  • 7 Comments
Well-paced, classical in nature, and featuring a completely different setting -- the 1940s during WWII which makes it a big tonal departure from other Marvel Films -- "Captain America: The First Avenger," is a relatively muscular and sturdy super-hero tale which is sometimes facile, but effective enough to meet most of its goals and aims.

Review: 'World On A Wire' Is A Long Lost Rainer Werner Fassbinder Oddity Worthy Of Reconsideration

  • By Drew Taylor
  • |
  • July 19, 2011 5:39 AM
  • |
  • 4 Comments
Rainer Werner Fassbinder’s “World on a Wire,” a once-thought-lost, nearly-four-hour-long sci-fi epic about the nature of reality and the ways in which we lose ourselves in that potentially futile quest, was made way back in 1973 and for that reason alone, it’s hard not to goggle in awe at how ahead of its time it was, even when it very nearly bores you to death.

Fantasia '11 Review: 'Retreat' Piles On The Twists, But Doesn't Deliver The Thrills

  • By Kevin Jagernauth
  • |
  • July 19, 2011 2:05 AM
  • |
  • 0 Comments
Writer/director Carl Tibbetts certainly didn't spare himself any narrative hurdles for his debut feature "Retreat." In fact, one could argue that it's nothing but narrative hurdles. The single setting film tosses together a psychological thriller, marital discord, sexual tension, an airborne virus and someone who may just be totally insane into a hearty stew that is unfortunately still somewhat flavorless. Curiously both overstuffed yet still empty, "Retreat" tries to be too many things at once and ultimately winds up having very little to show for the effort.

Fantasia '11 Review: 'Attack The Block' Is The Real Deal Bruv, Believe

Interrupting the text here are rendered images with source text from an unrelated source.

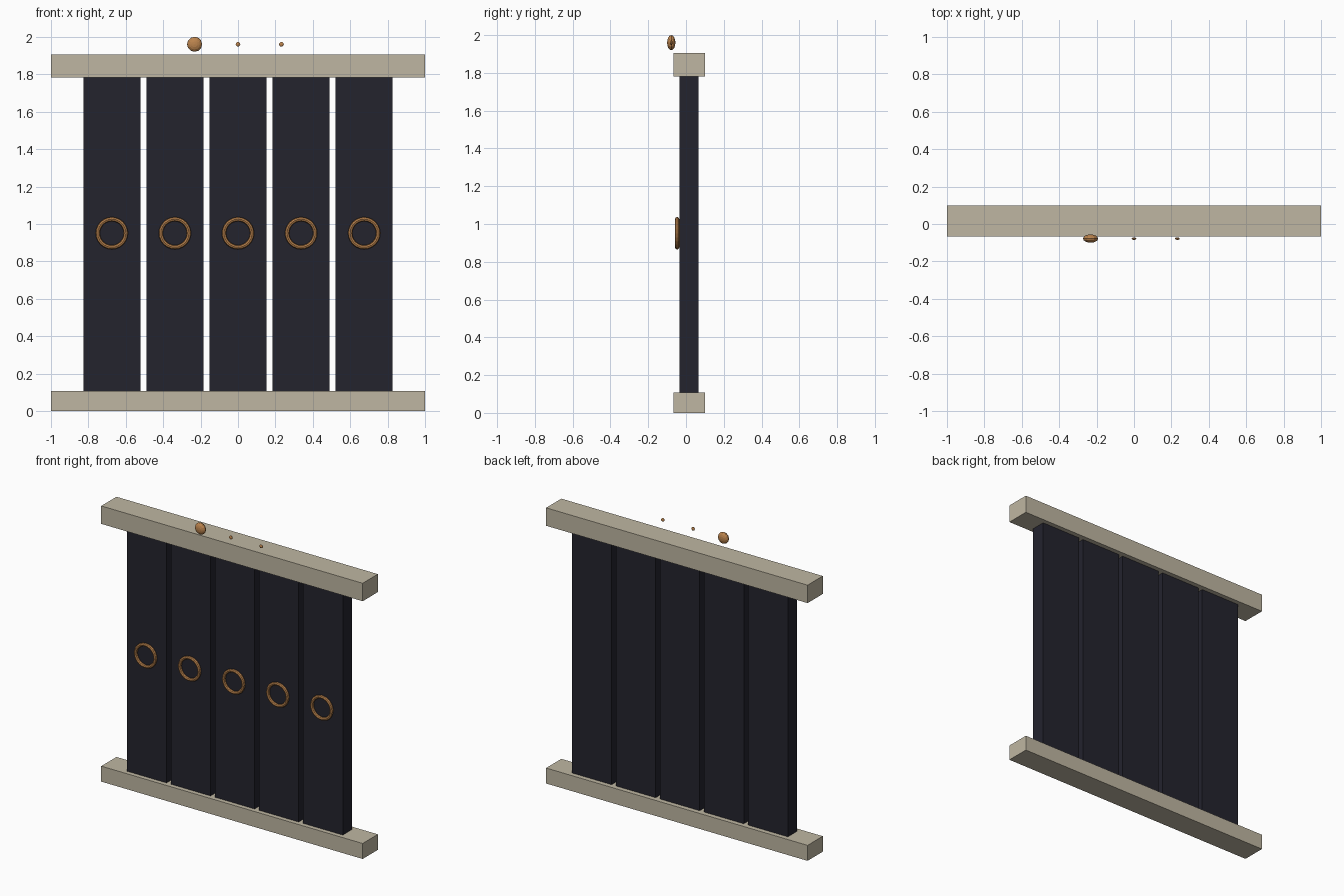
import bpy
import math

if "Cube" in bpy.data.objects:
    bpy.data.objects.remove(bpy.data.objects["Cube"])


def material(name, color):
    m = bpy.data.materials.new(name)
    m.diffuse_color = (*color, 1)
    m.use_nodes = True
    m.node_tree.nodes["Principled BSDF"].inputs["Base Color"].default_value = m.diffuse_color
    return m


STONE = material("pale stone", (0.52, 0.47, 0.36))
DARK = material("dark slate", (0.017, 0.017, 0.027))
BRONZE = material("bronze", (0.50, 0.23, 0.075))


def finish(name, mat):
    ob = bpy.context.object
    ob.name = name
    ob.data.materials.append(mat)
    return ob


def box(name, mat, x, y, z):
    """Box from (min, max) ranges on each axis."""
    bpy.ops.mesh.primitive_cube_add(size=1, location=[sum(r) / 2 for r in (x, y, z)])
    ob = finish(name, mat)
    ob.scale = [r[1] - r[0] for r in (x, y, z)]
    bpy.ops.object.transform_apply(location=False, rotation=False, scale=True)


# Top and bottom rails
box("bottom_rail", STONE, (-1, 1), (-0.066, 0.1), (0, 0.107))
box("top_rail", STONE, (-1, 1), (-0.066, 0.1), (1.782, 1.906))

# Five upright panels, each with a ring on its front face
for i in range(5):
    x = (i - 2) * 0.337
    box(f"panel_{i + 1}", DARK, (x - 0.152, x + 0.152), (-0.035, 0.067), (0.107, 1.782))
    bpy.ops.mesh.primitive_torus_add(
        major_segments=24, minor_segments=8, major_radius=0.075, minor_radius=0.0115,
        location=(x, -0.047, 0.951), rotation=(math.pi / 2, 0, 0))
    finish(f"ring_{i + 1}", BRONZE)

# Flattened studs above the top rail: one large, two small
for name, x, r in (("large_stud", -0.232, 0.040),
                   ("middle_stud", 0.0, 0.0125),
                   ("right_stud", 0.232, 0.0125)):
    bpy.ops.mesh.primitive_uv_sphere_add(
        segments=12, ring_count=8, radius=r,
        location=(x, -0.078, 1.960), rotation=(math.pi / 2, 0, 0))
    ob = finish(name, BRONZE)
    ob.scale = (1, 1, 0.55)
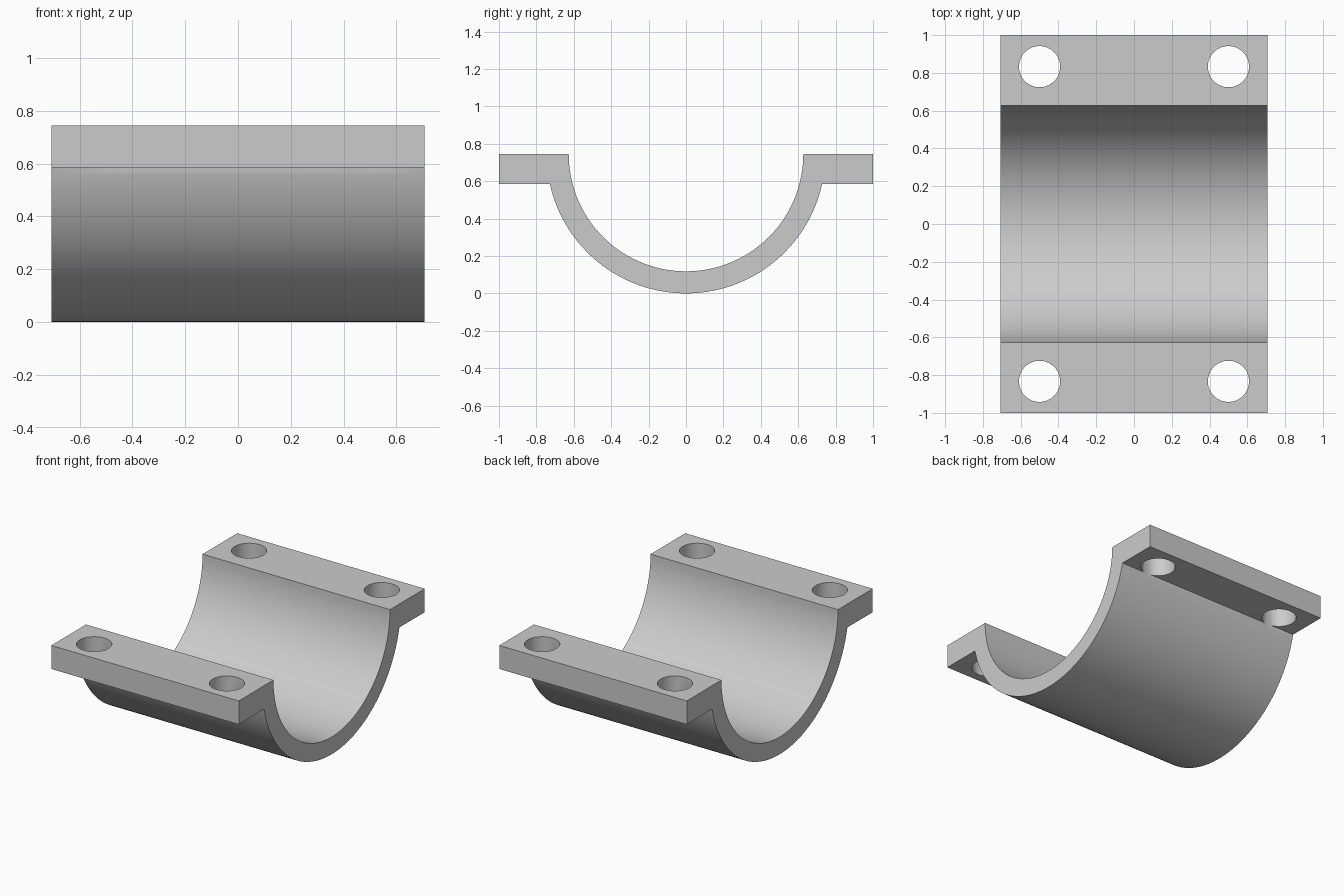
import bpy, bmesh, math

old = bpy.data.objects.get("Cube")
if old:
    bpy.data.objects.remove(old, do_unlink=True)

HALF_LENGTH = 0.706
TOP, FLANGE_BOTTOM = 0.745, 0.585
OUTER, INNER = 0.745, 0.627
STEPS = 72

grey = bpy.data.materials.new("plain grey")
grey.use_nodes = True
colour = (0.6, 0.6, 0.6, 1)
grey.diffuse_color = colour
grey.node_tree.nodes["Principled BSDF"].inputs["Base Color"].default_value = colour


def arc(radius, start, end):
    """Points (y, z) on a circle about the top centre line."""
    angles = [start + (end - start) * i / STEPS for i in range(STEPS + 1)]
    return [(radius * math.cos(a), TOP + radius * math.sin(a)) for a in angles]


def make_object(name, bm):
    bmesh.ops.recalc_face_normals(bm, faces=bm.faces)
    mesh = bpy.data.meshes.new(name)
    bm.to_mesh(mesh)
    bm.free()
    mesh.materials.append(grey)
    obj = bpy.data.objects.new(name, mesh)
    bpy.context.collection.objects.link(obj)
    return obj


# Half-round saddle with two flanges, extruded along x
dip = math.asin((TOP - FLANGE_BOTTOM) / OUTER)
profile = [(-1, TOP), (-1, FLANGE_BOTTOM)]
profile += arc(OUTER, -math.pi + dip, -dip)
profile += [(1, FLANGE_BOTTOM), (1, TOP)]
profile += arc(INNER, 0, -math.pi)
bm = bmesh.new()
face = bm.faces.new([bm.verts.new((-HALF_LENGTH, y, z)) for y, z in profile])
side = bmesh.ops.extrude_face_region(bm, geom=[face])
bmesh.ops.translate(bm, vec=(2 * HALF_LENGTH, 0, 0),
                    verts=[v for v in side["geom"] if isinstance(v, bmesh.types.BMVert)])
clamp = make_object("saddle_clamp", bm)

# Four bolt holes
bm = bmesh.new()
for x in (-0.5, 0.5):
    for y in (-0.833, 0.833):
        ring = bmesh.ops.create_cone(bm, cap_ends=True, segments=64,
                                     radius1=0.109, radius2=0.109, depth=0.5)
        bmesh.ops.translate(bm, verts=ring["verts"], vec=(x, y, 0.67))
cutter = make_object("bolt_hole_cutter", bm)

cut = clamp.modifiers.new("bolt holes", "BOOLEAN")
cut.operation = "DIFFERENCE"
cut.solver = "EXACT"
cut.object = cutter
bpy.ops.object.select_all(action="DESELECT")
bpy.context.view_layer.objects.active = clamp
clamp.select_set(True)
bpy.ops.object.modifier_apply(modifier=cut.name)
bpy.data.objects.remove(cutter, do_unlink=True)

bpy.ops.object.shade_smooth_by_angle(angle=math.radians(25))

  • By Kevin Jagernauth
  • |
  • July 18, 2011 2:41 AM
  • |
  • 0 Comments
We're just over seven months into 2011, and we've already seen a staggering number of alien-oriented films, and for the most part, they haven't been friendly. In "Battle: Los Angeles" a ragged military crew squared off against the space invaders, while in the upcoming "Cowboys & Aliens" Daniel Craig and Harrison Ford will use old-timey western know-how to fight off the creatures from beyond. But there is another interesting trend developing even among this this little niche of films: kids are frequently the ones being called upon to save the day. In J.J. Abrams' "Super 8" best friends and junior high classmates outwit their parents and the military to save their town and the Earth, and later this year, "The Darkest Hour" will find Emile Hirsch and Olivia Thirlby helping a group of youths against another batch of extraterrestrials. But between those two films will be the hotly buzzed "Attack The Block," a film that shares with "Super 8" a plot about some very young kids who find some very vicious creatures in their midst, but in all other respects is completely, refreshingly and excitingly different.

Email Updates

Recent Comments